When the cycle is over 35 days, it raises the possibility that the cycle is anovulatory (that the bleed is not actually a bleed triggered through ovulation). With a very long cycle, it is possible the bleed is not triggered by a post-ovulatory fall in progesterone, but that the bleed is a natural breakdown and shedding of the uterine lining after a long period of accumulation. It is worth adding that this is possible with a normal length cycle too - which is why it is always worth actually checking that you are ovulating (I have another article written about that).
The Irregular Cycle
Another thing I frequently come across is an irregular cycle – a cycle that can range from 16 days to 50 days and beyond, a cycle that is erratic and unpredictable. When cycle length is this variable, there may be diagnosed or undiagnosed issue with polycystic ovaries, or there maybe some other hormonal irregularity causing such a random menstrual cycle.
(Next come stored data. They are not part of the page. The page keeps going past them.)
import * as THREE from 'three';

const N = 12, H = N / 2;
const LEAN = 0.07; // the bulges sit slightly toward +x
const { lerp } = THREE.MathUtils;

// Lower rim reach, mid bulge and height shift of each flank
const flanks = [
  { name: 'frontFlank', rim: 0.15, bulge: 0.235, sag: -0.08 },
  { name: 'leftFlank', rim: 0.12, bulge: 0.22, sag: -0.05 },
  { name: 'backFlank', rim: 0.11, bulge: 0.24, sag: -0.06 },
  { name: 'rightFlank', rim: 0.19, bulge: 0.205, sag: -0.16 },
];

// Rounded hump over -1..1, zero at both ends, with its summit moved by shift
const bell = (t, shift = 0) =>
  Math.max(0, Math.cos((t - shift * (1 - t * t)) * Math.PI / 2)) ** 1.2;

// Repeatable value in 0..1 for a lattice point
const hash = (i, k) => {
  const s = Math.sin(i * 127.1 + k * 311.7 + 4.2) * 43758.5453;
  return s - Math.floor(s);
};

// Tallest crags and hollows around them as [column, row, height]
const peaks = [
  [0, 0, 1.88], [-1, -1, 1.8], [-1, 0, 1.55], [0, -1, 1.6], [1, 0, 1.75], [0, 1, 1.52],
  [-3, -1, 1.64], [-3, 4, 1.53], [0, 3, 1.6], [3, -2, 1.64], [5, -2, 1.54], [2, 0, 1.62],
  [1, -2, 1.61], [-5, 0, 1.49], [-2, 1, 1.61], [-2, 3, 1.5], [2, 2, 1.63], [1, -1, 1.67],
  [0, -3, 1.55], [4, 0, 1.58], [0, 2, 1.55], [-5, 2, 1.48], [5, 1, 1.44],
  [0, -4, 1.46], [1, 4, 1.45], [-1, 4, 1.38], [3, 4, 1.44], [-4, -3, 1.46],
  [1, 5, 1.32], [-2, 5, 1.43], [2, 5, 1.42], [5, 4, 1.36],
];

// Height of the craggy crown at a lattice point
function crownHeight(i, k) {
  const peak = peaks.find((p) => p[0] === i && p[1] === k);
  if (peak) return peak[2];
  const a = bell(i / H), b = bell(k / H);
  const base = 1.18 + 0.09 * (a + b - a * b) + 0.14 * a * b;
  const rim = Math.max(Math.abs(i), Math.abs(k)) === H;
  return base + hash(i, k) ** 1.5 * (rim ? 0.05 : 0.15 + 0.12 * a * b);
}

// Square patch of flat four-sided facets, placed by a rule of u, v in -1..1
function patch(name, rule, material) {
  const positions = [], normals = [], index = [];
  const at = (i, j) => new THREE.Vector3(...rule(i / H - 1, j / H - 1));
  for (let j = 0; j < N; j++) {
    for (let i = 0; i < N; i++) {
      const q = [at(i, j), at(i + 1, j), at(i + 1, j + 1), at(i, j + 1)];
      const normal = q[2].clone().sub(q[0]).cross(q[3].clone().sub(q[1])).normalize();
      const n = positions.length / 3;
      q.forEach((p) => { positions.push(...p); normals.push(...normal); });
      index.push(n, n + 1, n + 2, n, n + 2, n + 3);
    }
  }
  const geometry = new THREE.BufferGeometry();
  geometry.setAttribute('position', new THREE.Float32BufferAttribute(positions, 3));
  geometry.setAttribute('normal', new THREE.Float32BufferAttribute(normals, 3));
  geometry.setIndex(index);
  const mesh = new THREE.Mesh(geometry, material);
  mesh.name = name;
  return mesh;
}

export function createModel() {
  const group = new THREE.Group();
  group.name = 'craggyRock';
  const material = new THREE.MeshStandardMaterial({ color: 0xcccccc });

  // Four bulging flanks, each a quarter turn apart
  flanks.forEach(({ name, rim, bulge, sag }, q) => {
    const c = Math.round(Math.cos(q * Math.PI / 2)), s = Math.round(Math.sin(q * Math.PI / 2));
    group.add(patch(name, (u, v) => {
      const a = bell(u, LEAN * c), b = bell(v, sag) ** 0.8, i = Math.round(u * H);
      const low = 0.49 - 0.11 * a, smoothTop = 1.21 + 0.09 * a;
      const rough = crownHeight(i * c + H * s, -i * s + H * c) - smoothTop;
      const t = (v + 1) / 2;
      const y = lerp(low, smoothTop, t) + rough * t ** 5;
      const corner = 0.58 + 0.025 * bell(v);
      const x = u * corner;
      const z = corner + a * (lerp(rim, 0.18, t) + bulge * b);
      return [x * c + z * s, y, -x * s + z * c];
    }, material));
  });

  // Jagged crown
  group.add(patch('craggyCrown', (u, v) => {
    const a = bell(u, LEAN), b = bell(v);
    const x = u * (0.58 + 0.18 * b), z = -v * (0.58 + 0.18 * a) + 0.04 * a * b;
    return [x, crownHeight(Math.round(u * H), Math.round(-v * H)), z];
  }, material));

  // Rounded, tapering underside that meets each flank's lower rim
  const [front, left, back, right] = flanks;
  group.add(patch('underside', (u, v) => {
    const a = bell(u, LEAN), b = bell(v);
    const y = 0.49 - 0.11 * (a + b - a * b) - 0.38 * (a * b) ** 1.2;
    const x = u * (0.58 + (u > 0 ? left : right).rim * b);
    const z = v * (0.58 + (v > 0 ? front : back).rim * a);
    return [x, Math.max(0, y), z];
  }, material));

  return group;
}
With an irregular cycle, basal body temperature charts and careful tracking of hormonal signs and symptoms can really help us to work out what is and is not happening and what we can do to support the cycle to return to a healthier rhythm.
So How Does Acupuncture Help?
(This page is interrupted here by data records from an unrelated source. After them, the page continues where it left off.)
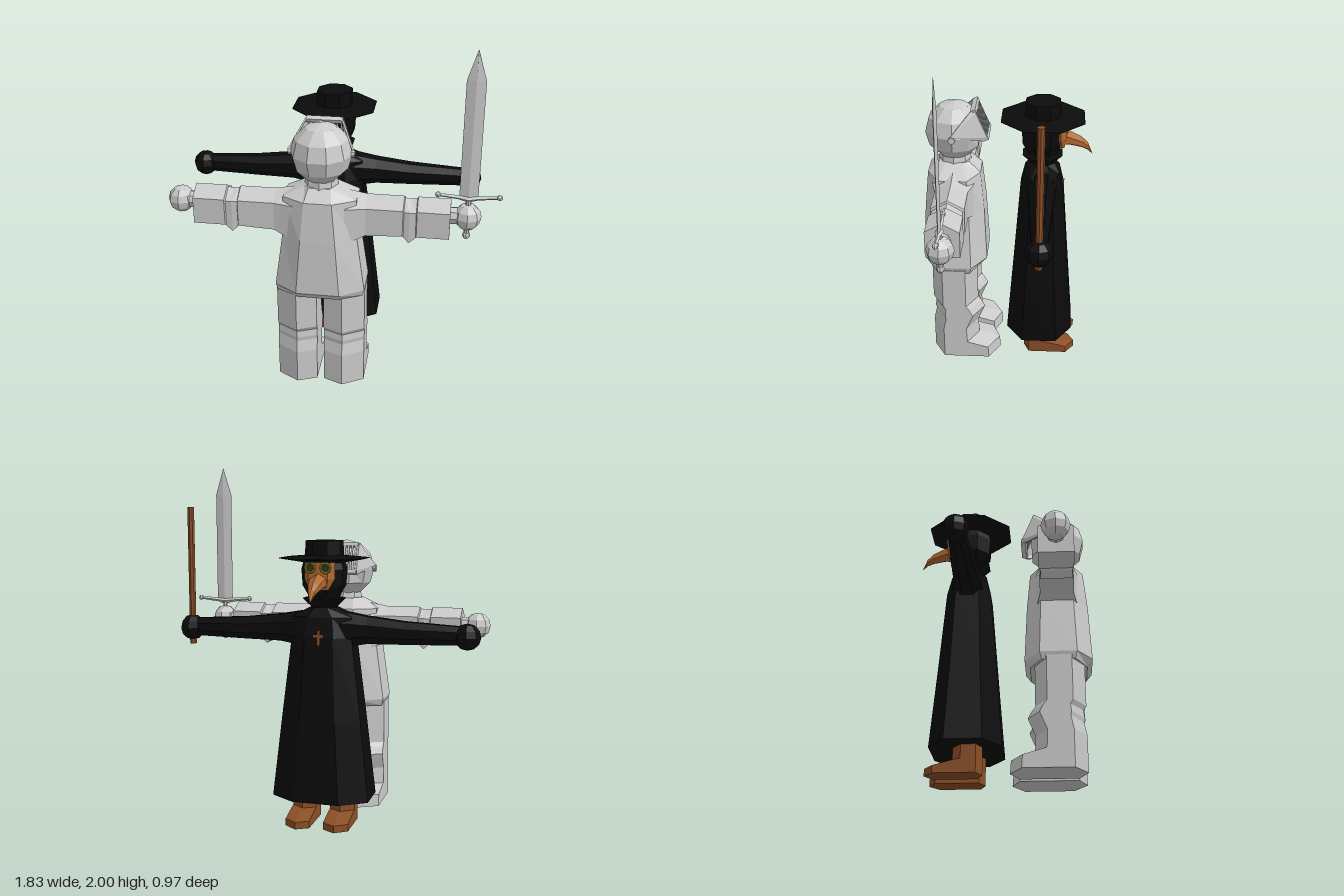
import * as THREE from 'three';

const material = (color, extra = {}) => new THREE.MeshStandardMaterial({ color, flatShading: true, ...extra });
const steel = material(0xcccccc);
const black = material(0x0b0b0b);
const brown = material(0x8b4f26);
const leather = material(0xb0682f);
const yellow = material(0x9a9430);
const darkBrass = material(0x3a3418);

// Joins rings of equal point count into a closed, outward facing solid.
function loft(rings) {
  const tris = [], n = rings[0].length;
  for (let i = 0; i < rings.length - 1; i++) {
    for (let j = 0; j < n; j++) {
      const k = (j + 1) % n, a = rings[i], b = rings[i + 1];
      tris.push([a[j], a[k], b[k]], [a[j], b[k], b[j]]);
    }
  }
  const first = rings[0], last = rings[rings.length - 1];
  for (let j = 1; j < n - 1; j++) {
    tris.push([first[0], first[j + 1], first[j]], [last[0], last[j], last[j + 1]]);
  }
  const v = (p) => new THREE.Vector3(...p);
  let volume = 0;
  for (const [a, b, c] of tris) volume += v(a).dot(v(b).cross(v(c)));
  const points = tris.flatMap(([a, b, c]) => (volume < 0 ? [a, c, b] : [a, b, c])).flat();
  const g = new THREE.BufferGeometry();
  g.setAttribute('position', new THREE.Float32BufferAttribute(points, 3));
  g.computeVertexNormals();
  return g;
}

function add(parent, name, geometry, mat, x = 0, y = 0, z = 0) {
  const mesh = new THREE.Mesh(geometry, mat);
  mesh.name = name;
  mesh.position.set(x, y, z);
  parent.add(mesh);
  return mesh;
}

// Horizontal octagon with half sizes hx, hz and flat front and side half lengths cx, cz.
const octagon = (y, hx, hz, cx, cz, z = 0) => [
  [hx, y, z + cz], [cx, y, z + hz], [-cx, y, z + hz], [-hx, y, z + cz],
  [-hx, y, z - cz], [-cx, y, z - hz], [cx, y, z - hz], [hx, y, z - cz],
];
// Regular octagon with flat sides facing the axes.
const round = (y, r, z = 0) => octagon(y, r, r, r * 0.414, r * 0.414, z);

function createKnight() {
  const g = new THREE.Group();
  g.name = 'knight';

  add(g, 'armouredTorso', loft([
    octagon(0.59, 0.24, 0.155, 0.11, 0.09),
    octagon(0.63, 0.25, 0.185, 0.12, 0.10),
    octagon(0.95, 0.205, 0.17, 0.095, 0.09),
    octagon(1.17, 0.20, 0.15, 0.075, 0.08),
    octagon(1.23, 0.085, 0.085, 0.06, 0.05),
  ]), steel);
  add(g, 'neck', new THREE.CylinderGeometry(0.085, 0.1, 0.1, 8), steel, 0, 1.23, 0);

  // Helmet with its face flattened behind the visor
  const head = new THREE.Group();
  head.name = 'helmet';
  head.position.set(0, 1.405, 0);
  g.add(head);
  const dome = new THREE.SphereGeometry(0.168, 10, 6);
  const p = dome.attributes.position;
  for (let i = 0; i < p.count; i++) p.setZ(i, Math.max(p.getZ(i), -0.14));
  add(head, 'dome', dome, steel);
  const visor = new THREE.Group();
  visor.name = 'visor';
  visor.rotation.x = 0.4;
  head.add(visor);
  for (const y of [-0.085, 0.085]) {
    add(visor, 'visorFrame', new THREE.BoxGeometry(0.2, 0.022, 0.03), steel, 0, y, -0.163);
  }
  for (let i = -4; i <= 4; i++) {
    add(visor, 'visorBar', new THREE.BoxGeometry(0.011, 0.16, 0.01), steel, i * 0.022, 0, -0.172);
  }
  for (const s of [-1, 1]) {
    const plate = (d) => [[s * (0.168 + d), 0.02, 0], [s * (0.095 + d), 0.095, -0.15],
      [s * (0.095 + d), 0.08, -0.175], [s * (0.095 + d), -0.08, -0.175], [s * (0.095 + d), -0.095, -0.15]];
    add(visor, 'visorCheek', loft([plate(0), plate(0.01)]), steel);
    add(head, 'visorHinge', new THREE.CylinderGeometry(0.02, 0.02, 0.02, 8), steel, s * 0.17, 0, 0)
      .rotation.z = Math.PI / 2;
  }

  for (const s of [-1, 1]) {
    // Arm plates: x, top, shoulder edge, bottom, half depth
    const arm = [
      [0.14, 1.2, 1.13, 0.92, 0.12], [0.25, 1.18, 1.13, 0.97, 0.092], [0.45, 1.18, 1.13, 0.98, 0.092],
      [0.455, 1.17, 1.12, 0.97, 0.082], [0.485, 1.165, 1.12, 0.94, 0.086], [0.52, 1.17, 1.12, 0.97, 0.082],
      [0.525, 1.18, 1.13, 0.98, 0.092], [0.7, 1.18, 1.13, 0.98, 0.092],
    ].map(([x, t, e, b, d]) => [[s * x, t, 0], [s * x, e, d], [s * x, b, d], [s * x, b, -d], [s * x, e, -d]]);
    add(g, 'arm', loft(arm), steel);
    add(g, 'wrist', new THREE.CylinderGeometry(0.048, 0.048, 0.12, 8), steel, s * 0.73, 1.08, 0)
      .rotation.z = Math.PI / 2;
    add(g, 'hand', new THREE.SphereGeometry(0.075, 8, 6), steel, s * 0.79, 1.08, 0);

    // Leg and boot: y, back and front z
    const leg = [
      [0, 0.14, -0.265], [0.07, 0.14, -0.26], [0.105, 0.14, -0.135], [0.2, 0.14, -0.13],
      [0.27, 0.125, -0.16], [0.295, 0.13, -0.17], [0.335, 0.125, -0.15], [0.36, 0.14, -0.13], [0.61, 0.14, -0.13],
    ].map(([y, b, f]) => [[s * 0.25, y, b - 0.07], [s * 0.13, y, b], [s * 0.02, y, b - 0.045],
      [s * 0.02, y, f + 0.045], [s * 0.13, y, f], [s * 0.25, y, f + 0.065]]);
    add(g, 'leg', loft(leg), steel);
  }

  // Sword with a ridged blade
  const sword = new THREE.Group();
  sword.name = 'sword';
  sword.position.x = 0.79;
  g.add(sword);
  const diamond = (y, w, d) => [[w, y, 0], [0, y, d], [-w, y, 0], [0, y, -d]];
  add(sword, 'blade', loft([diamond(1.18, 0.05, 0.01), diamond(1.84, 0.05, 0.01), diamond(2, 0.001, 0.001)]), steel);
  add(sword, 'grip', new THREE.CylinderGeometry(0.015, 0.015, 0.22, 8), steel, 0, 1.08, 0);
  add(sword, 'pommel', new THREE.SphereGeometry(0.022, 8, 6), steel, 0, 0.968, 0);
  const guard = [[-0.16, 1.2, 0.009], [-0.05, 1.19, 0.012], [0, 1.185, 0.022], [0.05, 1.19, 0.012], [0.16, 1.2, 0.009]]
    .map(([x, y, r]) => [[x, y + r, 0], [x, y, r], [x, y - r, 0], [x, y, -r]]);
  add(sword, 'guard', loft(guard), steel);
  for (const s of [-1, 1]) add(sword, 'guardEnd', new THREE.SphereGeometry(0.016, 8, 6), steel, s * 0.162, 1.2, 0);
  return g;
}

function createDoctor() {
  const g = new THREE.Group();
  g.name = 'maskedDoctor';

  add(g, 'robe', loft([
    octagon(0.15, 0.275, 0.195, 0.13, 0.1),
    octagon(0.6, 0.225, 0.16, 0.1, 0.08),
    octagon(1.06, 0.17, 0.125, 0.08, 0.065),
    octagon(1.17, 0.17, 0.1, 0.07, 0.06),
    octagon(1.22, 0.075, 0.07, 0.035, 0.03),
  ]), black);
  add(g, 'collar', loft([round(1.2, 0.07), round(1.225, 0.07), round(1.27, 0.112), round(1.275, 0.08)]), black);
  add(g, 'hood', loft([round(1.22, 0.065), round(1.29, 0.085), round(1.34, 0.112),
    round(1.43, 0.118), round(1.5, 0.1)]), black);

  // Wide hat
  add(g, 'hatBrim', loft([round(1.465, 0.1), round(1.488, 0.232), round(1.492, 0.232), round(1.505, 0.1)]), black);
  add(g, 'hatCrown', loft([round(1.48, 0.1), round(1.585, 0.097)]), black);

  // Beaked mask: z, y, half width, half height
  add(g, 'maskFace', loft([octagon(1.32, 0.05, 0.02, 0.04, 0.01, -0.102),
    octagon(1.38, 0.085, 0.035, 0.055, 0, -0.1), octagon(1.47, 0.085, 0.03, 0.055, 0, -0.1)]), leather);
  const beak = [[-0.08, 1.37, 0.06, 0.055], [-0.15, 1.365, 0.042, 0.043], [-0.22, 1.34, 0.03, 0.032],
    [-0.255, 1.315, 0.018, 0.022], [-0.282, 1.27, 0.002, 0.002]]
    .map(([z, y, w, h]) => [[0, y + h, z], [w, y + h * 0.4, z], [w, y - h * 0.5, z],
      [0, y - h, z], [-w, y - h * 0.5, z], [-w, y + h * 0.4, z]]);
  add(g, 'beak', loft(beak), leather);
  for (const s of [-1, 1]) {
    add(g, 'goggleRim', new THREE.TorusGeometry(0.027, 0.007, 6, 10), yellow, s * 0.043, 1.443, -0.135);
    add(g, 'goggleCup', new THREE.CylinderGeometry(0.028, 0.028, 0.04, 10), yellow, s * 0.043, 1.443, -0.115)
      .rotation.x = Math.PI / 2;
    add(g, 'goggleLens', new THREE.CylinderGeometry(0.021, 0.021, 0.006, 10), darkBrass, s * 0.043, 1.443, -0.136)
      .rotation.x = Math.PI / 2;

    // Sleeve: x, centre y, half height, half depth
    const sleeve = [[0.1, 1.1, 0.1, 0.09], [0.25, 1.1, 0.075, 0.07], [0.45, 1.09, 0.062, 0.06], [0.76, 1.085, 0.05, 0.04]]
      .map(([x, y, h, d]) => Array.from({ length: 8 }, (_, i) => {
        const a = (i + 0.5) * Math.PI / 4;
        return [s * x, y + 1.08 * h * Math.sin(a), 1.08 * d * Math.cos(a)];
      }));
    add(g, 'sleeve', loft(sleeve), black);
    add(g, 'glove', new THREE.SphereGeometry(0.073, 8, 6), black, s * 0.79, 1.08, 0);

    // Shoe: y, front z
    const shoe = [[0, -0.215], [0.04, -0.215], [0.068, -0.11], [0.075, -0.07], [0.2, -0.065]]
      .map(([y, f]) => [[s * 0.18, y, 0.06], [s * 0.11, y, 0.09], [s * 0.04, y, 0.06],
        [s * 0.04, y, f + 0.04], [s * 0.11, y, f], [s * 0.18, y, f + 0.05]]);
    add(g, 'shoe', loft(shoe), brown);
  }

  // Chest cross and staff
  add(g, 'crossUpright', new THREE.BoxGeometry(0.016, 0.085, 0.012), brown, 0, 1.06, -0.122);
  add(g, 'crossBar', new THREE.BoxGeometry(0.056, 0.016, 0.012), brown, 0, 1.072, -0.122);
  add(g, 'staff', new THREE.CylinderGeometry(0.02, 0.02, 0.78, 8), brown, 0.79, 1.375, 0);
  return g;
}

export function createModel() {
  const model = new THREE.Group();
  model.name = 'knightAndDoctor';
  const knight = createKnight();
  knight.position.set(-0.05, 0, 0.3);
  const doctor = createDoctor();
  doctor.position.set(-0.05, 0, -0.2);
  model.add(knight, doctor);
  return model;
}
Almost without exception, within a couple of cycles of treatment with fertility acupucture I would expect to see the cycle start to stabilise, start edging back into the realms of normality. I see short cycles lengthen, I see long cycles shorten, and I see irregular cycles slowly settle back into a regular pattern. This is probably one of the more visible, obvious improvements that happen with regular fertility acupuncture, and I am always pleasantly amused by how amazed my clients are that their body is starting to produce a more fertile cycle. As the cycle normalises and settles into a more healthy rhythm, the hormonal dance is able to nourish follicle growth, mature an egg and trigger ovulation in the way that nature intended, and in this way, acupuncture is able to improve your natural fertility.